__What the task requires__: Would you restate the entries below word for word, leaving out the images?

__Data shown__:
● ● ● ● ● ● ●
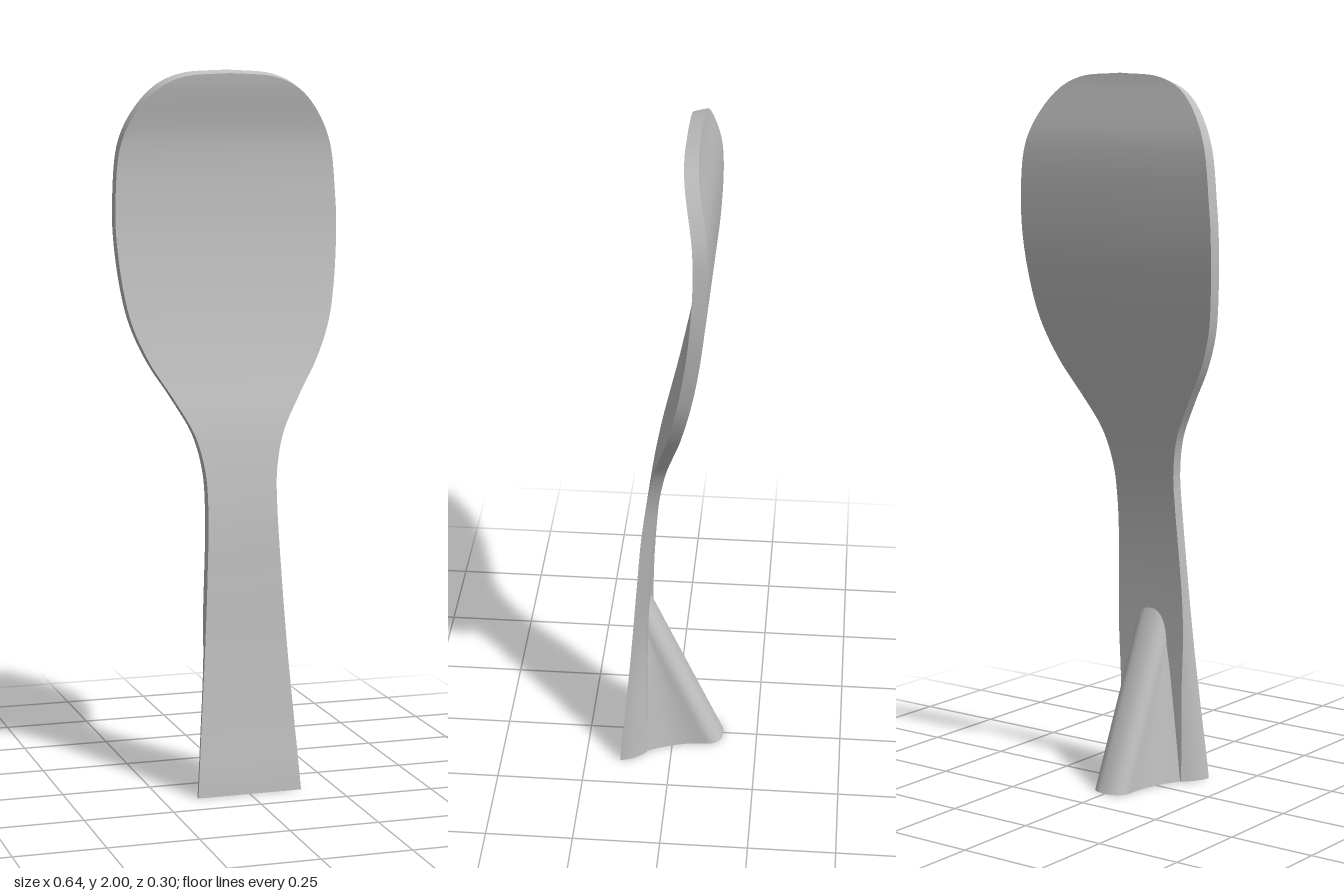
import * as THREE from 'three';

const V = (x, y, z) => new THREE.Vector3(x, y, z);
const { lerp, smoothstep } = THREE.MathUtils;

// Smooth surface through rows of points
function grid(rows) {
  const n = rows[0].length, index = [];
  for (let i = 0; i < rows.length - 1; i++) {
    for (let j = 0; j < n - 1; j++) {
      const a = i * n + j, d = a + n;
      index.push(a, a + 1, d + 1, a, d + 1, d);
    }
  }
  const geo = new THREE.BufferGeometry().setFromPoints(rows.flat());
  geo.setIndex(index);
  geo.computeVertexNormals();
  return geo;
}

// Flat downward cap from a centre to a loop
const cap = (loop, centre) => grid([loop.map(() => centre), loop]);

// Depth curve with one value every 0.2 in height
function depthCurve(values) {
  const spline = new THREE.SplineCurve(values.map((z, i) => new THREE.Vector2(i * 0.2, z)));
  return y => spline.getPoint(Math.min(1, y / 2)).y;
}
const frontZ = depthCurve([0.148, 0.13, 0.113, 0.098, 0.081, 0.049, -0.002, -0.043, -0.067, -0.07, -0.035]);
const backZ = depthCurve([0.072, 0.072, 0.071, 0.064, 0.047, 0.016, -0.037, -0.08, -0.105, -0.108, -0.072]);

// Half outline seen from the front: half width, height
const outline = new THREE.CatmullRomCurve3([
  [0.15, 0], [0.135, 0.2], [0.12, 0.4], [0.108, 0.6], [0.1, 0.8], [0.104, 0.9], [0.128, 1],
  [0.182, 1.1], [0.243, 1.2], [0.285, 1.3], [0.306, 1.4], [0.32, 1.55], [0.319, 1.65],
  [0.302, 1.8], [0.258, 1.89], [0.2, 1.95], [0.13, 1.98], [0, 1.99],
].map(([x, y]) => V(x, y, 0))).getPoints(136);

// Point on the rim; t runs from the front edge to the back edge
function rim(p, t, side) {
  const backW = lerp(Math.min(0.107, p.x), p.x, smoothstep(p.y, 0.25, 0.6));
  const tilt = 0.01 * smoothstep(p.y, 1.5, 2);
  return V(side * lerp(p.x, backW, t * t), p.y + tilt * t, lerp(frontZ(p.y), backZ(p.y), t));
}

const steps = [0, 0.2, 0.4, 0.6, 0.8, 1];
const across = [-1, -0.5, 0, 0.5, 1];

// Row across a face, between mirrored rim points
const faceRow = (p, t, dir) => across.map(s => {
  const e = rim(p, t, 1);
  return V(e.x * s * dir, e.y, e.z);
});

// Cross-section of the rear stand, from one root round the tip to the other
function standSection(y) {
  const k = y / 0.5, root = 0.085;
  const tip = lerp(-0.149, 0.071, k), shoulder = tip + 0.045;
  const rootW = lerp(0.11, 0.056, k);
  const half = [];
  for (let i = 0; i < 6; i++) {
    const t = i / 6;
    half.push([lerp(rootW, 0.055, 1 - (1 - t) ** 2), lerp(root, shoulder, t)]);
  }
  for (let i = 0; i <= 8; i++) {
    const a = i / 8 * Math.PI / 2;
    half.push([0.055 * Math.cos(a) ** 0.8, shoulder - 0.045 * Math.sin(a)]);
  }
  const right = half.map(([x, z]) => V(Math.max(0, x), y, Math.min(root, z)));
  return [...right, ...right.slice(0, -1).reverse().map(p => V(-p.x, y, p.z))];
}

export function createModel() {
  const model = new THREE.Group();
  model.name = 'paddle';
  const grey = new THREE.MeshStandardMaterial({ color: 0xc0c0c0 });
  grey.name = 'light grey';
  const add = (parent, name, geo) => {
    const mesh = new THREE.Mesh(geo, grey);
    mesh.name = name;
    parent.add(mesh);
  };

  // Curved blade and handle
  const body = new THREE.Group();
  body.name = 'bladeAndHandle';
  add(body, 'frontFace', grid(outline.map(p => faceRow(p, 0, 1))));
  add(body, 'backFace', grid(outline.map(p => faceRow(p, 1, -1))));
  const sideRows = side => outline.map(p => steps.map(t => rim(p, t, side)));
  add(body, 'rim', grid([...sideRows(1), ...sideRows(-1).reverse().slice(1)]));
  const foot = [
    ...steps.map(t => rim(outline[0], t, 1)),
    ...steps.map(t => rim(outline[0], t, -1)).reverse(),
  ];
  add(body, 'handleBase', cap([...foot, foot[0]], V(0, 0, 0.11)));

  // Tapering stand behind the handle
  const stand = new THREE.Group();
  stand.name = 'rearStand';
  const sections = [];
  for (let i = 0; i <= 20; i++) sections.push(standSection(i * 0.025));
  add(stand, 'standSurface', grid(sections));
  add(stand, 'standBase', cap(sections[0], V(0, 0, 0.08)));

  model.add(body, stand);
  return model;
}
● ● ● ● ● ● ●
__Result of this task__:
import * as THREE from 'three';

const V = (x, y, z) => new THREE.Vector3(x, y, z);
const { lerp, smoothstep } = THREE.MathUtils;

// Smooth surface through rows of points
function grid(rows) {
  const n = rows[0].length, index = [];
  for (let i = 0; i < rows.length - 1; i++) {
    for (let j = 0; j < n - 1; j++) {
      const a = i * n + j, d = a + n;
      index.push(a, a + 1, d + 1, a, d + 1, d);
    }
  }
  const geo = new THREE.BufferGeometry().setFromPoints(rows.flat());
  geo.setIndex(index);
  geo.computeVertexNormals();
  return geo;
}

// Flat downward cap from a centre to a loop
const cap = (loop, centre) => grid([loop.map(() => centre), loop]);

// Depth curve with one value every 0.2 in height
function depthCurve(values) {
  const spline = new THREE.SplineCurve(values.map((z, i) => new THREE.Vector2(i * 0.2, z)));
  return y => spline.getPoint(Math.min(1, y / 2)).y;
}
const frontZ = depthCurve([0.148, 0.13, 0.113, 0.098, 0.081, 0.049, -0.002, -0.043, -0.067, -0.07, -0.035]);
const backZ = depthCurve([0.072, 0.072, 0.071, 0.064, 0.047, 0.016, -0.037, -0.08, -0.105, -0.108, -0.072]);

// Half outline seen from the front: half width, height
const outline = new THREE.CatmullRomCurve3([
  [0.15, 0], [0.135, 0.2], [0.12, 0.4], [0.108, 0.6], [0.1, 0.8], [0.104, 0.9], [0.128, 1],
  [0.182, 1.1], [0.243, 1.2], [0.285, 1.3], [0.306, 1.4], [0.32, 1.55], [0.319, 1.65],
  [0.302, 1.8], [0.258, 1.89], [0.2, 1.95], [0.13, 1.98], [0, 1.99],
].map(([x, y]) => V(x, y, 0))).getPoints(136);

// Point on the rim; t runs from the front edge to the back edge
function rim(p, t, side) {
  const backW = lerp(Math.min(0.107, p.x), p.x, smoothstep(p.y, 0.25, 0.6));
  const tilt = 0.01 * smoothstep(p.y, 1.5, 2);
  return V(side * lerp(p.x, backW, t * t), p.y + tilt * t, lerp(frontZ(p.y), backZ(p.y), t));
}

const steps = [0, 0.2, 0.4, 0.6, 0.8, 1];
const across = [-1, -0.5, 0, 0.5, 1];

// Row across a face, between mirrored rim points
const faceRow = (p, t, dir) => across.map(s => {
  const e = rim(p, t, 1);
  return V(e.x * s * dir, e.y, e.z);
});

// Cross-section of the rear stand, from one root round the tip to the other
function standSection(y) {
  const k = y / 0.5, root = 0.085;
  const tip = lerp(-0.149, 0.071, k), shoulder = tip + 0.045;
  const rootW = lerp(0.11, 0.056, k);
  const half = [];
  for (let i = 0; i < 6; i++) {
    const t = i / 6;
    half.push([lerp(rootW, 0.055, 1 - (1 - t) ** 2), lerp(root, shoulder, t)]);
  }
  for (let i = 0; i <= 8; i++) {
    const a = i / 8 * Math.PI / 2;
    half.push([0.055 * Math.cos(a) ** 0.8, shoulder - 0.045 * Math.sin(a)]);
  }
  const right = half.map(([x, z]) => V(Math.max(0, x), y, Math.min(root, z)));
  return [...right, ...right.slice(0, -1).reverse().map(p => V(-p.x, y, p.z))];
}

export function createModel() {
  const model = new THREE.Group();
  model.name = 'paddle';
  const grey = new THREE.MeshStandardMaterial({ color: 0xc0c0c0 });
  grey.name = 'light grey';
  const add = (parent, name, geo) => {
    const mesh = new THREE.Mesh(geo, grey);
    mesh.name = name;
    parent.add(mesh);
  };

  // Curved blade and handle
  const body = new THREE.Group();
  body.name = 'bladeAndHandle';
  add(body, 'frontFace', grid(outline.map(p => faceRow(p, 0, 1))));
  add(body, 'backFace', grid(outline.map(p => faceRow(p, 1, -1))));
  const sideRows = side => outline.map(p => steps.map(t => rim(p, t, side)));
  add(body, 'rim', grid([...sideRows(1), ...sideRows(-1).reverse().slice(1)]));
  const foot = [
    ...steps.map(t => rim(outline[0], t, 1)),
    ...steps.map(t => rim(outline[0], t, -1)).reverse(),
  ];
  add(body, 'handleBase', cap([...foot, foot[0]], V(0, 0, 0.11)));

  // Tapering stand behind the handle
  const stand = new THREE.Group();
  stand.name = 'rearStand';
  const sections = [];
  for (let i = 0; i <= 20; i++) sections.push(standSection(i * 0.025));
  add(stand, 'standSurface', grid(sections));
  add(stand, 'standBase', cap(sections[0], V(0, 0, 0.08)));

  model.add(body, stand);
  return model;
}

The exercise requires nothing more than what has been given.